* Work order
Look through the lines below, find those with the word "pouch", and copy them.

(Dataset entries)

==================================================

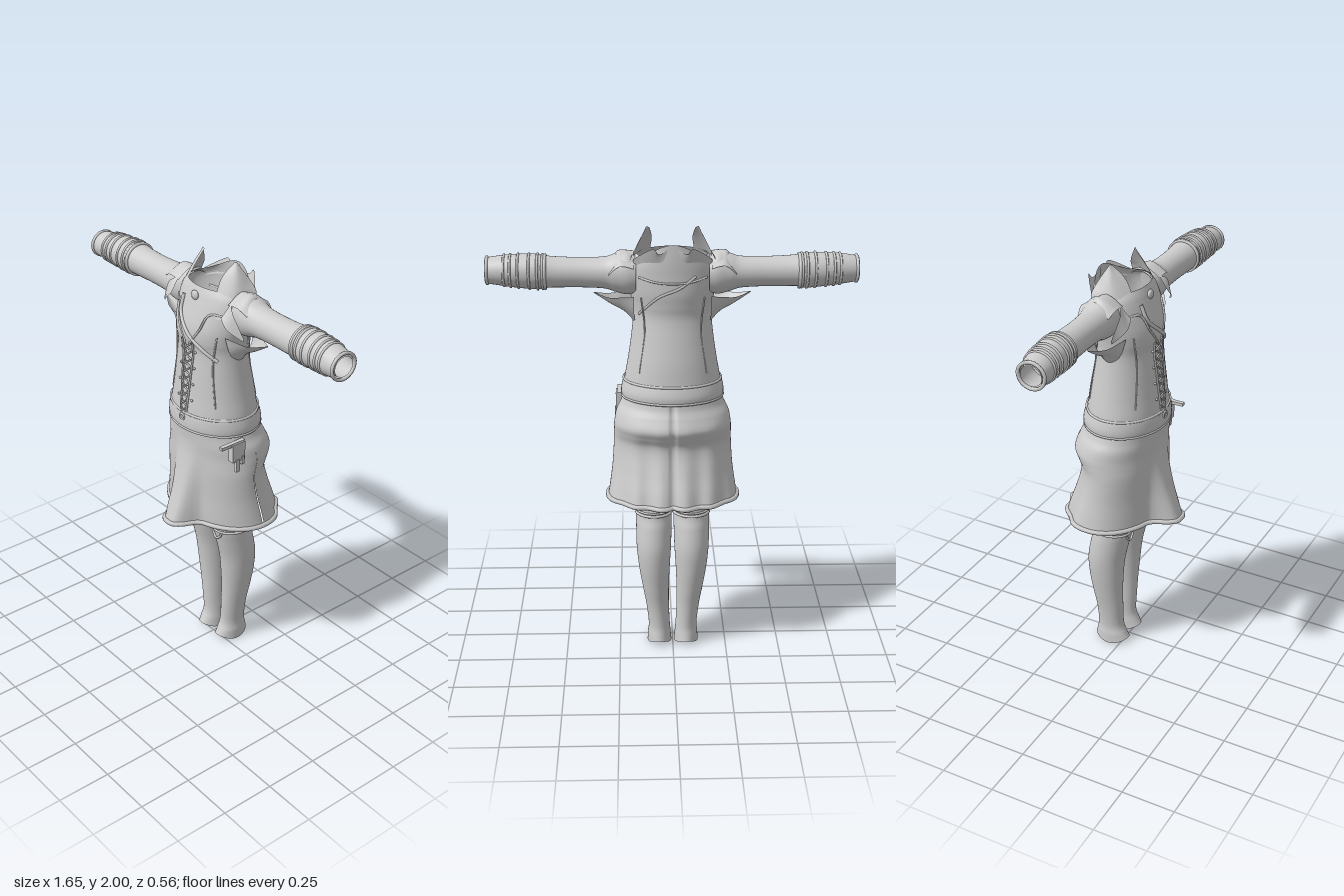
import * as THREE from 'three';
import { ParametricGeometry } from 'three/addons/geometries/ParametricGeometry.js';

const V = (x, y, z) => new THREE.Vector3(x, y, z);

// smooth interpolation of a table of rows, v in 0..1
function sample(rows, v) {
  const n = rows.length - 1, f = Math.min(Math.max(v, 0), 1) * n, i = Math.min(Math.floor(f), n - 1), t = f - i;
  const p = rows[Math.max(i - 1, 0)], q = rows[i], r = rows[i + 1], s = rows[Math.min(i + 2, n)];
  return q.map((_, k) => q[k] + 0.5 * t * (r[k] - p[k]
    + t * (2 * p[k] - 5 * q[k] + 4 * r[k] - s[k] + t * (3 * (q[k] - r[k]) + s[k] - p[k]))));
}

// tube of elliptical sections; each row is [along, aMin, aMax, bMin, bMax]
function loft(rows, place, slices = 48, stacks = 40) {
  return new ParametricGeometry((u, v, out) => {
    const [t, a0, a1, b0, b1] = sample(rows, v), w = -u * Math.PI * 2;
    const c = Math.cos(w), s = Math.sin(w);
    place(out, t, (a0 + a1) / 2 + (a1 - a0) / 2 * c, (b0 + b1) / 2 + (b1 - b0) / 2 * s, c, s, v);
  }, slices, stacks);
}
const upright = (out, t, a, b) => out.set(a, t, b);

// curved sheet through several edge lines
function sheet(edges) {
  return new ParametricGeometry((u, v, out) => {
    out.set(...sample(edges.map(e => sample(e, u)), v));
  }, 14, 14);
}

const tube = (pts, r, closed = false, n = 40) =>
  new THREE.TubeGeometry(new THREE.CatmullRomCurve3(pts, closed), n, r, 6, closed);

// body sections: [y, xMin, xMax, zBack, zFront]
const torsoRows = [
  [1.23, .222, -.185, .172], [1.31, .216, -.176, .17], [1.4, .2, -.165, .16], [1.5, .185, -.147, .15],
  [1.6, .175, -.13, .14], [1.66, .18, -.135, .148], [1.72, .19, -.142, .143], [1.8, .195, -.142, .118],
  [1.85, .185, -.142, .1], [1.88, .155, -.138, .085],
].map(([y, w, b, f]) => [y, -w, w, b, f]);

const skirtRows = [
  [.755, .297, -.268, .165], [.82, .287, -.25, .165], [.9, .276, -.222, .163], [.98, .27, -.198, .163],
  [1.03, .268, -.195, .163], [1.07, .267, -.215, .163], [1.11, .265, -.232, .163], [1.16, .255, -.212, .165],
  [1.2, .235, -.192, .167], [1.24, .222, -.185, .17],
].map(([y, w, b, f]) => [y, -w, w, b, f]);

// point on the torso surface at x, y
function onTorso(x, y, side = 1, lift = 0.003) {
  let i = 0;
  while (i < torsoRows.length - 2 && torsoRows[i + 1][0] < y) i++;
  const p = torsoRows[i], q = torsoRows[i + 1], t = (y - p[0]) / (q[0] - p[0]);
  const [, , w, b, f] = p.map((a, k) => a + (q[k] - a) * t);
  const h = Math.sqrt(Math.max(0, 1 - (x / w) ** 2));
  return V(x, y, (f + b) / 2 + side * ((f - b) / 2 * h + lift));
}

// skirt folds: a pointed front pleat and a rippled back
function skirtFold(out, t, a, b, c, s) {
  const drop = Math.min(Math.max((1.17 - t) / 0.41, 0), 1);
  if (s > 0) b += 0.105 * drop ** 1.4 * Math.exp(-((a / 0.075) ** 4));
  else b += 0.008 * drop * Math.cos(a * 55) - 0.012 * Math.exp(-((a / 0.012) ** 2)) * s * s * -1;
  out.set(a, t, b);
}

export function createModel() {
  const model = new THREE.Group();
  const grey = new THREE.MeshStandardMaterial({ color: 0xcccccc, side: THREE.DoubleSide });
  grey.name = 'plain grey';
  const add = (name, geometry, parent = model) => {
    const m = new THREE.Mesh(geometry, grey);
    m.name = name;
    parent.add(m);
    return m;
  };

  // bodice with an open neck, higher at the back
  add('bodice', loft(torsoRows, (out, t, a, b, c, s, v) => {
    const rise = s < 0 ? 0.06 * s ** 4 : 0.01 * s;
    out.set(a, t + rise * Math.max(0, (v - 0.85) / 0.15), b);
  }, 64, 60));

  // belt with rolled edges
  const grow = (y, d) => {
    const [, , w, b, f] = torsoRows[y > 1.27 ? 1 : 0];
    return [y, -w - d, w + d, b - d, f + d];
  };
  add('belt', loft([grow(1.225, 0), grow(1.23, .008), grow(1.26, .01), grow(1.3, .008), grow(1.315, 0)], upright, 64, 20));
  const ringAt = (row, r, place = upright) => {
    const pts = [];
    for (let i = 0; i < 64; i++) {
      const w = i / 64 * Math.PI * 2, [t, a0, a1, b0, b1] = row, p = V(0, 0, 0);
      place(p, t, (a0 + a1) / 2 + (a1 - a0) / 2 * Math.cos(w), (b0 + b1) / 2 + (b1 - b0) / 2 * Math.sin(w), Math.cos(w), Math.sin(w));
      pts.push(p);
    }
    return tube(pts, r, true, 128);
  };
  add('beltLowerEdge', ringAt(grow(1.232, .006), .007));
  add('beltUpperEdge', ringAt(grow(1.308, .004), .006));

  // skirt and hem
  add('skirt', loft(skirtRows, skirtFold, 120, 50));
  add('skirtHem', ringAt(skirtRows[0].map((n, i) => i ? n : .762), .012, skirtFold));

  // front lacing
  const lacing = new THREE.Group();
  lacing.name = 'lacing';
  model.add(lacing);
  for (const s of [-1, 1]) {
    const edge = [];
    for (let y = 1.29; y < 1.67; y += .06) edge.push(onTorso(s * (.018 + (y - 1.29) * .05), y));
    add('laceEdge', tube(edge, .005), lacing);
    for (let i = 0; i < 9; i++) {
      const y = 1.3 + i * .038;
      add('lace', tube([onTorso(-s * .024, y), onTorso(0, y + .018, 1, .009), onTorso(s * .024, y + .036)], .004, false, 8), lacing);
      if (i % 2 === 0) {
        const stud = add('eyelet', new THREE.SphereGeometry(.006, 8, 6), lacing);
        stud.position.copy(onTorso(s * .045, y));
      }
    }
    // bodice seams and neckline
    for (const side of [-1, 1]) {
      add('bodiceSeam', tube([onTorso(s * .14, 1.7, side, 0), onTorso(s * .125, 1.55, side, 0), onTorso(s * .15, 1.36, side, 0)], .004));
    }
    add('neckline', tube([onTorso(s * .17, 1.79), onTorso(s * .1, 1.79), onTorso(s * .07, 1.72), onTorso(s * .015, 1.64)], .005));
  }
  add('bow', new THREE.TorusGeometry(.014, .005, 6, 16), lacing).position.copy(onTorso(0, 1.285, 1, .01));

  // sash across chest and back
  add('sashFront', tube([[-.08, 1.83], [-.07, 1.76], [0, 1.69], [.08, 1.63], [.14, 1.58]].map(p => onTorso(...p)), .009));
  add('sashBack', tube([[-.1, 1.8], [-.03, 1.75], [.06, 1.71], [.15, 1.62]].map(p => onTorso(...p, -1)), .006));
  add('backYoke', tube([[-.15, 1.79], [-.08, 1.775], [0, 1.77], [.08, 1.775], [.15, 1.79]].map(p => onTorso(...p, -1)), .005));

  // throat jewel
  const jewel = add('jewel', new THREE.SphereGeometry(.022, 16, 12));
  jewel.scale.z = .5;
  jewel.position.copy(onTorso(0, 1.85));

  for (const s of [1, -1]) {
    const half = new THREE.Group();
    half.name = s > 0 ? 'leftSide' : 'rightSide';
    model.add(half);
    const flip = edges => edges.map(e => e.map(([x, y, z]) => [s * x, y, z]));

    // sleeve: [x, zBack, zFront, yBottom, yTop]
    const sleeve = [
      [.16, -.105, .045, 1.71, 1.87], [.2, -.108, .055, 1.7, 1.89], [.25, -.1, .055, 1.71, 1.88], [.3, -.09, .05, 1.725, 1.865],
      [.4, -.083, .048, 1.73, 1.862], [.5, -.084, .052, 1.73, 1.865], [.56, -.088, .056, 1.73, 1.87],
    ];
    const along = (out, t, a, b) => out.set(s * t, b, a);
    add('sleeve', loft(sleeve, along), half);

    // cuff with open end and wrapped ridges
    const cuff = [[.56, -.09, .058, 1.726, 1.872], [.6, -.092, .062, 1.722, 1.878], [.7, -.082, .066, 1.73, 1.875],
      [.76, -.07, .068, 1.737, 1.868], [.82, -.056, .066, 1.745, 1.858]];
    add('cuff', loft(cuff, along), half);
    add('cuffLining', loft(cuff.slice(2).map(([x, a, b, c, d]) => [x, a + .012, b - .012, c + .012, d - .012]), along), half);
    [0, .1, .22, .33, .44, .54, .66, .97].forEach((v, i) =>
      add('cuffRidge', ringAt(sample(cuff, v), i % 7 ? .006 : .008, along), half));

    // standing collar point
    add('collarPoint', sheet(flip([
      [[.1, 1.78, .105], [.1, 1.86, .075], [.09, 1.94, .03], [.1, 1.995, -.03]],
      [[.17, 1.78, .06], [.165, 1.86, .02], [.145, 1.93, -.01], [.11, 2, -.03]],
      [[.195, 1.79, -.06], [.185, 1.87, -.085], [.155, 1.92, -.075], [.115, 2, -.033]],
    ])), half);
    // ragged back collar
    add('backCollar', sheet(flip([
      [[.01, 1.87, -.138], [.06, 1.86, -.135], [.12, 1.85, -.11], [.18, 1.83, -.07]],
      [[.01, 1.93, -.135], [.06, 1.9, -.145], [.09, 1.925, -.15], [.17, 1.87, -.09]],
    ])), half);

    // shoulder flaps
    add('frontShoulderFlap', sheet(flip([
      [[.18, 1.86, .05], [.22, 1.83, .075], [.275, 1.73, .06]],
      [[.17, 1.8, .1], [.21, 1.76, .1], [.27, 1.715, .06]],
    ])), half);
    add('topShoulderFlap', sheet(flip([
      [[.17, 1.85, .06], [.23, 1.855, .06], [.28, 1.83, .05]],
      [[.17, 1.89, -.02], [.23, 1.895, -.02], [.25, 1.88, -.02]],
      [[.17, 1.83, -.115], [.23, 1.84, -.11], [.28, 1.8, -.1]],
    ])), half);

    // pointed wing beneath the arm
    add('armpitWing', sheet(flip([
      [[.17, 1.7, .075], [.22, 1.695, .06], [.28, 1.688, .035], [.35, 1.705, -.01]],
      [[.17, 1.62, .05], [.22, 1.645, .035], [.27, 1.66, .015], [.35, 1.703, -.01]],
      [[.165, 1.56, -.005], [.21, 1.615, -.01], [.27, 1.65, -.01], [.35, 1.702, -.01]],
      [[.17, 1.62, -.065], [.22, 1.645, -.05], [.27, 1.66, -.035], [.35, 1.703, -.01]],
      [[.17, 1.7, -.09], [.22, 1.695, -.075], [.28, 1.688, -.05], [.35, 1.705, -.01]],
    ])), half);

    // stocking: [y, xMin, xMax, zBack, zFront], open and arched at the ankle
    const leg = [
      [.015, .006, .12, -.142, .03], [.05, .01, .118, -.136, .018], [.1, .014, .114, -.128, 0], [.2, .018, .125, -.132, 0],
      [.3, .018, .142, -.147, .002], [.4, .014, .158, -.16, .008], [.5, .008, .168, -.163, .018], [.6, .005, .17, -.145, .04],
      [.66, .004, .17, -.128, .053], [.75, .004, .17, -.12, .065], [.8, .004, .17, -.12, .068],
    ].map(r => [r[0], ...(s > 0 ? [r[1], r[2]] : [-r[2], -r[1]]), r[3], r[4]]);
    add('stocking', loft(leg, (out, t, a, b, c, q, v) =>
      out.set(a, t + (.025 * q * q - .01) * Math.max(0, 1 - v * 9), b), 40, 60), half);
    add('garter', ringAt(leg[8].map((n, i) => i ? n : .668), .007), half);
    add('stockingTop', ringAt(leg[8].map((n, i) => i ? n : .682), .005), half);
    add('garterTab', tube([[.05, .66], [.06, .64], [.082, .625], [.105, .64], [.115, .66]]
      .map(([x, y]) => V(s * x, y, .052 - Math.abs(x - .085) * .15)), .006), half);
  }

  // hip pouch hanging from the belt
  const pouch = new THREE.Group();
  pouch.name = 'hipPouch';
  model.add(pouch);
  for (const [w, h, d, x, y, z] of [[.03, .09, .07, .243, 1.175, .065], [.02, .015, .13, .24, 1.215, .09],
    [.016, .06, .02, .256, 1.11, .075], [.014, .04, .015, .256, 1.13, .045]]) {
    add('pouchPiece', new THREE.BoxGeometry(w, h, d), pouch).position.set(x, y, z);
  }
  return model;
}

==================================================

* Exercise output
  // hip pouch hanging from the belt
  const pouch = new THREE.Group();
  pouch.name = 'hipPouch';
  model.add(pouch);
    add('pouchPiece', new THREE.BoxGeometry(w, h, d), pouch).position.set(x, y, z);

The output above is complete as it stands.